My notes from Rob Treat's talk at Velocity Conf EU 2014:
* "A designer is an agent that specifies the structural properties of a design object"
* for design, we mean utility, not aesthetics
*perceived affordance – quality that suggests how to use an object
* affordances can provide feedback mechanisms
* you should consider this when designing things like alert handling protocols. Do you ACK the alert before fixing, or after. What is visible to people other than the people on call etc?
* design things with a natural mapping for the context in which they are used
# Example using Postresql
** `psql -d` where -d is the --dbname
** `pg_restore -d` where -d is the --dbname
** `pg_dump -d` where -d is --inserts. WAT?!
* This was removed in v8.4 of PG, and added to be consistent in PG 9.3. Mailing lists have lots of threads complaining about the friction
# Success must be distinguishable from failure
** status codes
** output cf TAOUP Rule of Silence
* Forcing functions
** Microwaves don't work with the door open. You can try to route around that eg drill a hole in the door, but then you'll probably become a candidate for the Darwin Awards

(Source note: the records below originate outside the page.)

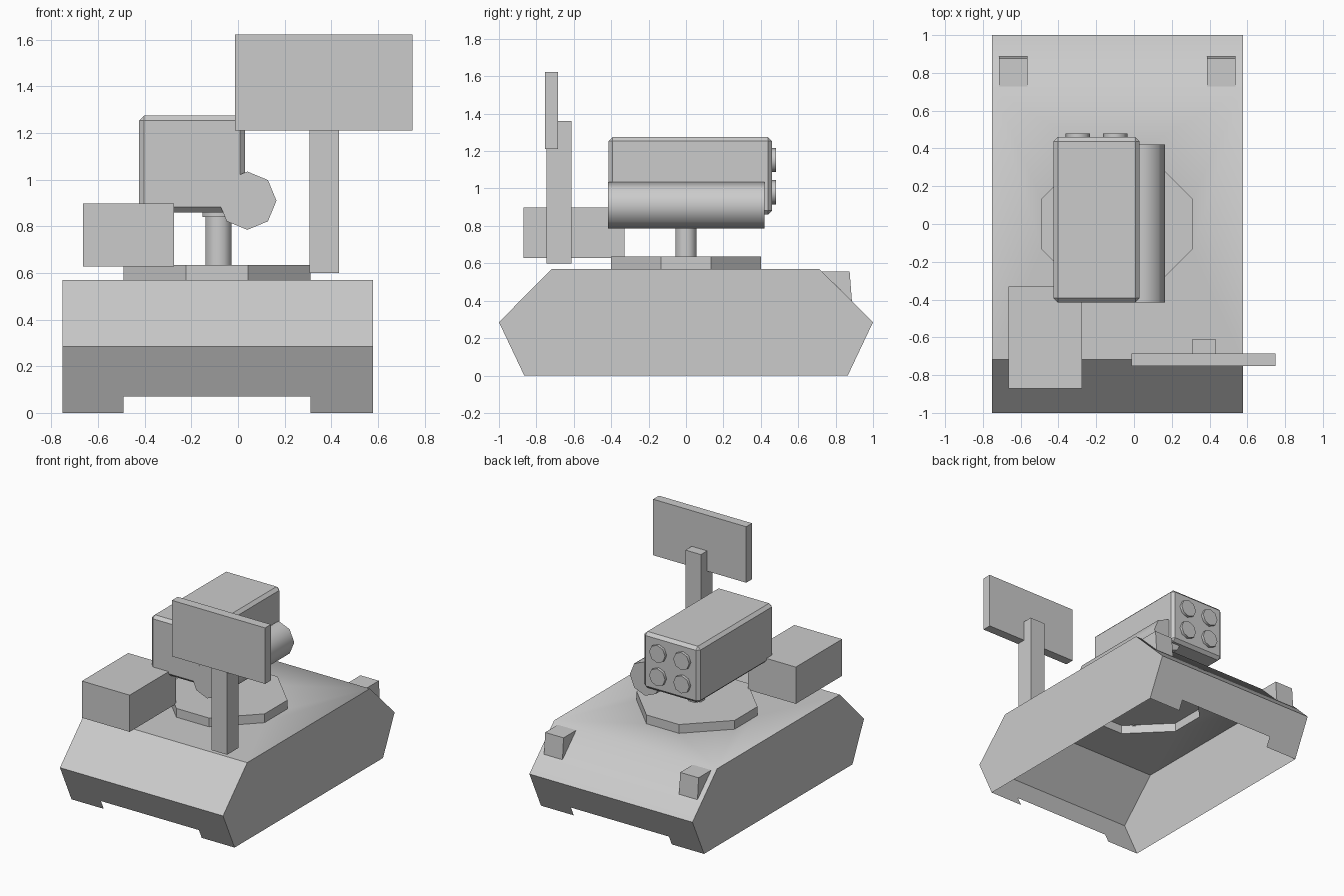
import bpy, bmesh, math
from mathutils import Matrix, Vector

if "Cube" in bpy.data.objects:
    bpy.data.objects.remove(bpy.data.objects["Cube"])

grey = bpy.data.materials.new("light_grey")
grey.use_nodes = True
GREY = (0.6, 0.6, 0.6, 1)
grey.diffuse_color = GREY
grey.node_tree.nodes["Principled BSDF"].inputs["Base Color"].default_value = GREY


def finish(name, bm, smooth=None):
    """Turn a bmesh into a named grey object, optionally smoothed by angle."""
    mesh = bpy.data.meshes.new(name)
    bm.to_mesh(mesh)
    bm.free()
    mesh.materials.append(grey)
    ob = bpy.data.objects.new(name, mesh)
    bpy.context.collection.objects.link(ob)
    if smooth:
        bpy.ops.object.select_all(action='DESELECT')
        ob.select_set(True)
        bpy.context.view_layer.objects.active = ob
        bpy.ops.object.shade_smooth_by_angle(angle=math.radians(smooth))
    return ob


def box(name, x, y, z, bevel=0):
    bm = bmesh.new()
    bmesh.ops.create_cube(bm, size=1)
    for v in bm.verts:
        v.co = [r[0] if c < 0 else r[1] for c, r in zip(v.co, (x, y, z))]
    if bevel:
        bmesh.ops.bevel(bm, geom=bm.edges[:], offset=bevel, segments=1, affect='EDGES')
    return finish(name, bm)


def prism(name, points, direction, cap_start=True, smooth=None):
    """Extrude a closed outline along a vector."""
    bm = bmesh.new()
    base = bm.faces.new([bm.verts.new(p) for p in points])
    made = bmesh.ops.extrude_face_region(bm, geom=[base], use_keep_orig=True)["geom"]
    bmesh.ops.translate(bm, vec=direction,
                        verts=[g for g in made if isinstance(g, bmesh.types.BMVert)])
    bmesh.ops.recalc_face_normals(bm, faces=bm.faces[:])
    if not cap_start:
        bmesh.ops.delete(bm, geom=[base], context='FACES_ONLY')
    return finish(name, bm, smooth)


def cylinder(name, centre, radius, depth, along_y=False, turn=0, smooth=46):
    bm = bmesh.new()
    bmesh.ops.create_cone(bm, cap_ends=True, segments=8, radius1=radius, radius2=radius, depth=depth)
    bm.transform(Matrix.Rotation(math.radians(turn), 4, 'Z'))
    if along_y:
        bm.transform(Matrix.Rotation(math.pi / 2, 4, 'X'))
    bm.transform(Matrix.Translation(centre))
    return finish(name, bm, smooth)


# Chamfered octagon of the turntable, which opens into the hull
TOP = 0.57
MID = -0.09
ring = []
for sx, sy in ((1, 1), (-1, 1), (-1, -1), (1, -1)):
    pair = [(MID + sx * 0.4, sy * 0.133, TOP), (MID + sx * 0.133, sy * 0.4, TOP)]
    ring += pair if sx * sy > 0 else pair[::-1]

# Hull: open-bottomed shell with notched ends and a hole under the turntable
L, R = -0.753, 0.578
side = [(-0.865, 0), (-1, 0.285), (-0.718, TOP), (0.712, TOP), (1, 0.285), (0.865, 0)]
bm = bmesh.new()
rows = [[bm.verts.new((x, y, z)) for y, z in side] for x in (L, R)]
for row in rows:
    bm.faces.new(row)
for i in (1, 3):
    bm.faces.new((rows[0][i], rows[0][i + 1], rows[1][i + 1], rows[1][i]))
for low, high, s in ((0, 1, -1), (5, 4, 1)):
    notch = [bm.verts.new((x, s * y, z)) for x, y, z in
             ((0.31, 0.865, 0), (0.31, 0.898, 0.07), (-0.49, 0.898, 0.07), (-0.49, 0.865, 0))]
    bm.faces.new([rows[0][low], rows[0][high], rows[1][high], rows[1][low]] + notch)
hole = [bm.verts.new(p) for p in ring]
loops = ([rows[0][2], rows[0][3], rows[1][3], rows[1][2]], hole)
edges = []
for loop in loops:
    for a, b in zip(loop, loop[1:] + loop[:1]):
        edges.append(bm.edges.get((a, b)) or bm.edges.new((a, b)))
bmesh.ops.triangle_fill(bm, edges=edges, use_beauty=True)
inside = [f for f in bm.faces if all(v in hole for v in f.verts)
          and (f.calc_center_median() - Vector((MID, 0, TOP))).length < 0.39]
bmesh.ops.delete(bm, geom=inside, context='FACES_ONLY')
bmesh.ops.recalc_face_normals(bm, faces=bm.faces[:])
for f in bm.faces:
    if all(abs(v.co.z - TOP) < 0.001 for v in f.verts) and f.normal.z < 0:
        f.normal_flip()
finish("hull", bm, 45)

# Turntable, post and mounting disc
prism("turntable", ring, (0, 0, 0.065), cap_start=False)
cylinder("turret_post", (-0.083, 0, 0.74), 0.06, 0.22, turn=22.5)
cylinder("mounting_disc", (-0.083, 0, 0.852), 0.075, 0.024, turn=22.5)

# Launcher with four tube caps and a side barrel
box("launcher_box", (-0.425, 0.03), (-0.415, 0.46), (0.86, 1.275), 0.022)
for column, x in (("right", -0.297), ("left", -0.1)):
    for row, z in (("upper", 1.152), ("lower", 0.98)):
        cylinder(f"tube_cap_{row}_{column}", (x, 0.467, z), 0.065, 0.026, along_y=True)
cylinder("side_barrel", (0.04, 0.002, 0.91), 0.125, 0.836, along_y=True)

# Equipment box, mast and flat panel at the front
box("equipment_box", (-0.665, -0.275), (-0.87, -0.33), (0.627, 0.898))
box("mast", (0.307, 0.433), (-0.745, -0.612), (0.6, 1.36))
box("mast_panel", (-0.012, 0.748), (-0.753, -0.685), (1.21, 1.623))

# Wedge-shaped rear lamps on the sloping deck
for name, x in (("right", -0.715), ("left", 0.387)):
    prism(f"rear_lamp_{name}",
          [(x, 0.727, 0.555), (x, 0.875, 0.555), (x, 0.887, 0.398)], (0.15, 0, 0))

** Some cars need to be in Park before you can remove the keys from the ignition
# Make it hard to do the wrong thing
* For deployment pipelines verify that:
** the version of code is in prior environments prior to promoting it
** there are no unhandled alerts in the context environment
Plug for Don Norman's book